**What you are asked to do:** Return all the lines below exactly. Any picture among them is omitted.

** Listed records follows **

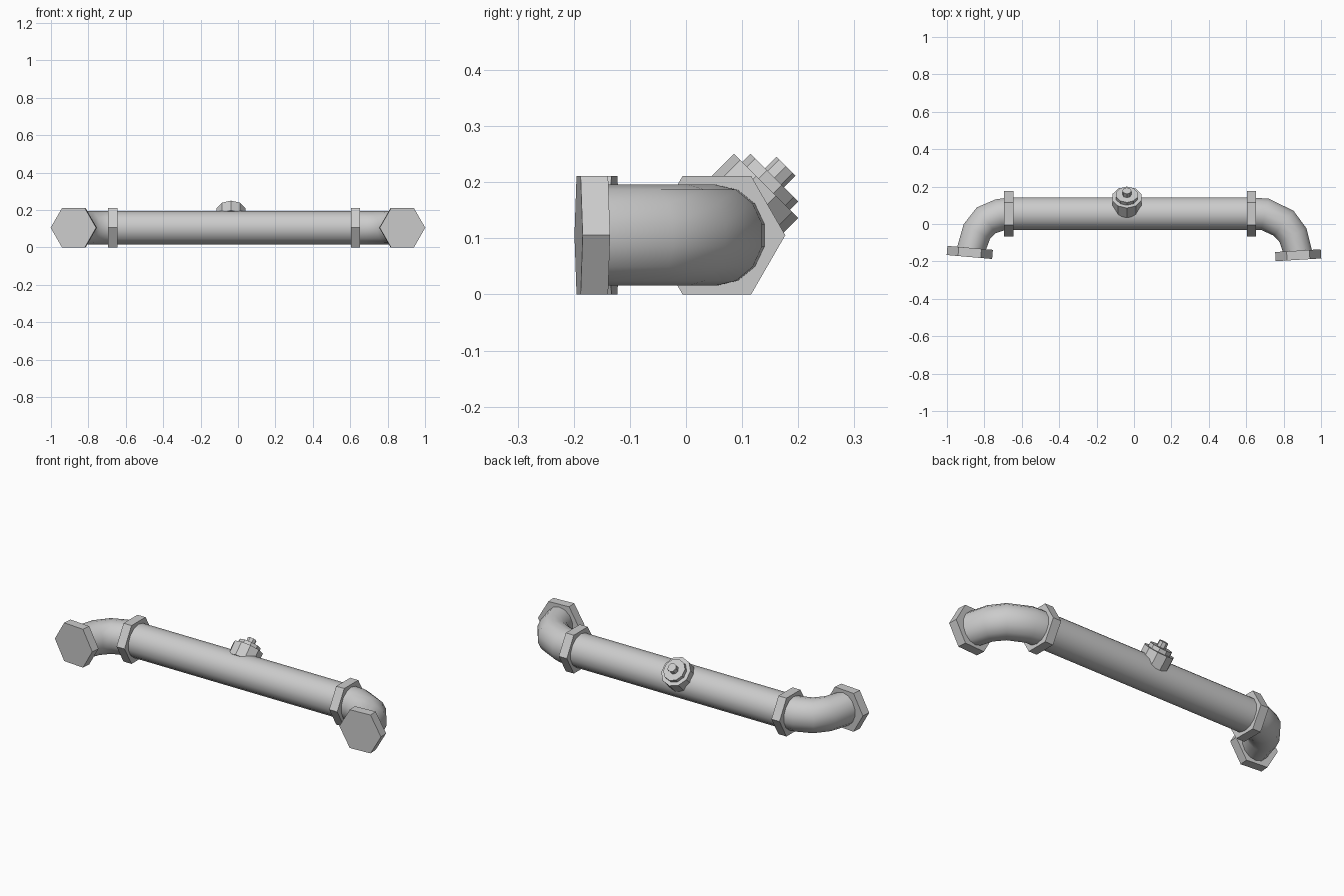
import bpy, bmesh
from math import sin, cos, pi, radians
from mathutils import Vector

if "Cube" in bpy.data.objects:
    bpy.data.objects.remove(bpy.data.objects["Cube"])

Z = 0.1055   # height of the pipe axis
Y = 0.055    # depth of the main pipe axis


def tube(name, pts, radii, sides, phase=0.0, widths=None, smooth=False):
    """Loft rings of a regular polygon along a path, capped at both ends."""
    pts = [Vector(p) for p in pts]
    widths = widths or [1] * len(pts)
    bm = bmesh.new()
    rings = []
    for i, p in enumerate(pts):
        a = pts[i] - pts[i - 1] if i else Vector()
        b = pts[i + 1] - pts[i] if i < len(pts) - 1 else Vector()
        t = (a.normalized() + b.normalized()).normalized()
        side = t.cross(Vector((0, 0, 1))).normalized()
        up = side.cross(t)
        rings.append([bm.verts.new(p + radii[i] * (
            side * widths[i] * cos(phase + 2 * pi * k / sides)
            + up * sin(phase + 2 * pi * k / sides))) for k in range(sides)])
    for r0, r1 in zip(rings, rings[1:]):
        for k in range(sides):
            j = (k + 1) % sides
            bm.faces.new((r0[k], r0[j], r1[j], r1[k]))
    bm.faces.new(rings[0][::-1])
    bm.faces.new(rings[-1])
    bmesh.ops.recalc_face_normals(bm, faces=bm.faces)
    mesh = bpy.data.meshes.new(name)
    bm.to_mesh(mesh)
    bm.free()
    ob = bpy.data.objects.new(name, mesh)
    bpy.context.collection.objects.link(ob)
    if smooth:
        bpy.ops.object.select_all(action='DESELECT')
        ob.select_set(True)
        bpy.context.view_layer.objects.active = ob
        bpy.ops.object.shade_smooth_by_angle(angle=radians(50))
    return ob


def hex_nut(name, x, y, direction, thick=0.049):
    c = Vector((x, y, Z))
    d = Vector(direction).normalized() * thick / 2
    return tube(name, [c - d, c + d], [0.122, 0.122], 6)


# Main straight pipe
tube("main_pipe", [(-0.67, Y, Z), (0.63, Y, Z)], [0.09] * 2, 14, pi / 2, smooth=True)

# Elbows bending forward at each end
elbows = {
    "left_elbow": [(-0.67, Y), (-0.72, 0.048), (-0.79, 0.02), (-0.84, -0.04), (-0.875, -0.147)],
    "right_elbow": [(0.63, Y), (0.70, 0.052), (0.80, 0.004), (0.85, -0.06), (0.88, -0.163)],
}
for name, path in elbows.items():
    tube(name, [(x, y, Z) for x, y in path], [0.09] * 5, 14, pi / 2,
         widths=[0.98, 0.98, 0.97, 0.92, 0.85], smooth=True)

# Hexagonal collars on the pipe and end flanges
hex_nut("left_collar", -0.67, Y, (1, 0, 0))
hex_nut("right_collar", 0.628, Y, (1, 0, 0))
hex_nut("left_end_flange", -0.878, -0.152, (-0.087, -1, 0))
hex_nut("right_end_flange", 0.878, -0.167, (0.06, -1, 0))

# Stepped valve leaning back at 45 degrees
axis = Vector((0, 1, 1)).normalized()
base = Vector((-0.038, Y, Z))
for name, r, start, end, sides in (("valve_base", 0.081, 0.05, 0.124, 10),
                                   ("valve_nut", 0.06, 0.12, 0.145, 10),
                                   ("valve_stem", 0.024, 0.14, 0.174, 8)):
    tube(name, [base + axis * start, base + axis * end], [r, r], sides, pi / 2)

** End of Listed records **

**Answer to this exercise:**
import bpy, bmesh
from math import sin, cos, pi, radians
from mathutils import Vector

if "Cube" in bpy.data.objects:
    bpy.data.objects.remove(bpy.data.objects["Cube"])

Z = 0.1055   # height of the pipe axis
Y = 0.055    # depth of the main pipe axis


def tube(name, pts, radii, sides, phase=0.0, widths=None, smooth=False):
    """Loft rings of a regular polygon along a path, capped at both ends."""
    pts = [Vector(p) for p in pts]
    widths = widths or [1] * len(pts)
    bm = bmesh.new()
    rings = []
    for i, p in enumerate(pts):
        a = pts[i] - pts[i - 1] if i else Vector()
        b = pts[i + 1] - pts[i] if i < len(pts) - 1 else Vector()
        t = (a.normalized() + b.normalized()).normalized()
        side = t.cross(Vector((0, 0, 1))).normalized()
        up = side.cross(t)
        rings.append([bm.verts.new(p + radii[i] * (
            side * widths[i] * cos(phase + 2 * pi * k / sides)
            + up * sin(phase + 2 * pi * k / sides))) for k in range(sides)])
    for r0, r1 in zip(rings, rings[1:]):
        for k in range(sides):
            j = (k + 1) % sides
            bm.faces.new((r0[k], r0[j], r1[j], r1[k]))
    bm.faces.new(rings[0][::-1])
    bm.faces.new(rings[-1])
    bmesh.ops.recalc_face_normals(bm, faces=bm.faces)
    mesh = bpy.data.meshes.new(name)
    bm.to_mesh(mesh)
    bm.free()
    ob = bpy.data.objects.new(name, mesh)
    bpy.context.collection.objects.link(ob)
    if smooth:
        bpy.ops.object.select_all(action='DESELECT')
        ob.select_set(True)
        bpy.context.view_layer.objects.active = ob
        bpy.ops.object.shade_smooth_by_angle(angle=radians(50))
    return ob


def hex_nut(name, x, y, direction, thick=0.049):
    c = Vector((x, y, Z))
    d = Vector(direction).normalized() * thick / 2
    return tube(name, [c - d, c + d], [0.122, 0.122], 6)


# Main straight pipe
tube("main_pipe", [(-0.67, Y, Z), (0.63, Y, Z)], [0.09] * 2, 14, pi / 2, smooth=True)

# Elbows bending forward at each end
elbows = {
    "left_elbow": [(-0.67, Y), (-0.72, 0.048), (-0.79, 0.02), (-0.84, -0.04), (-0.875, -0.147)],
    "right_elbow": [(0.63, Y), (0.70, 0.052), (0.80, 0.004), (0.85, -0.06), (0.88, -0.163)],
}
for name, path in elbows.items():
    tube(name, [(x, y, Z) for x, y in path], [0.09] * 5, 14, pi / 2,
         widths=[0.98, 0.98, 0.97, 0.92, 0.85], smooth=True)

# Hexagonal collars on the pipe and end flanges
hex_nut("left_collar", -0.67, Y, (1, 0, 0))
hex_nut("right_collar", 0.628, Y, (1, 0, 0))
hex_nut("left_end_flange", -0.878, -0.152, (-0.087, -1, 0))
hex_nut("right_end_flange", 0.878, -0.167, (0.06, -1, 0))

# Stepped valve leaning back at 45 degrees
axis = Vector((0, 1, 1)).normalized()
base = Vector((-0.038, Y, Z))
for name, r, start, end, sides in (("valve_base", 0.081, 0.05, 0.124, 10),
                                   ("valve_nut", 0.06, 0.12, 0.145, 10),
                                   ("valve_stem", 0.024, 0.14, 0.174, 8)):
    tube(name, [base + axis * start, base + axis * end], [r, r], sides, pi / 2)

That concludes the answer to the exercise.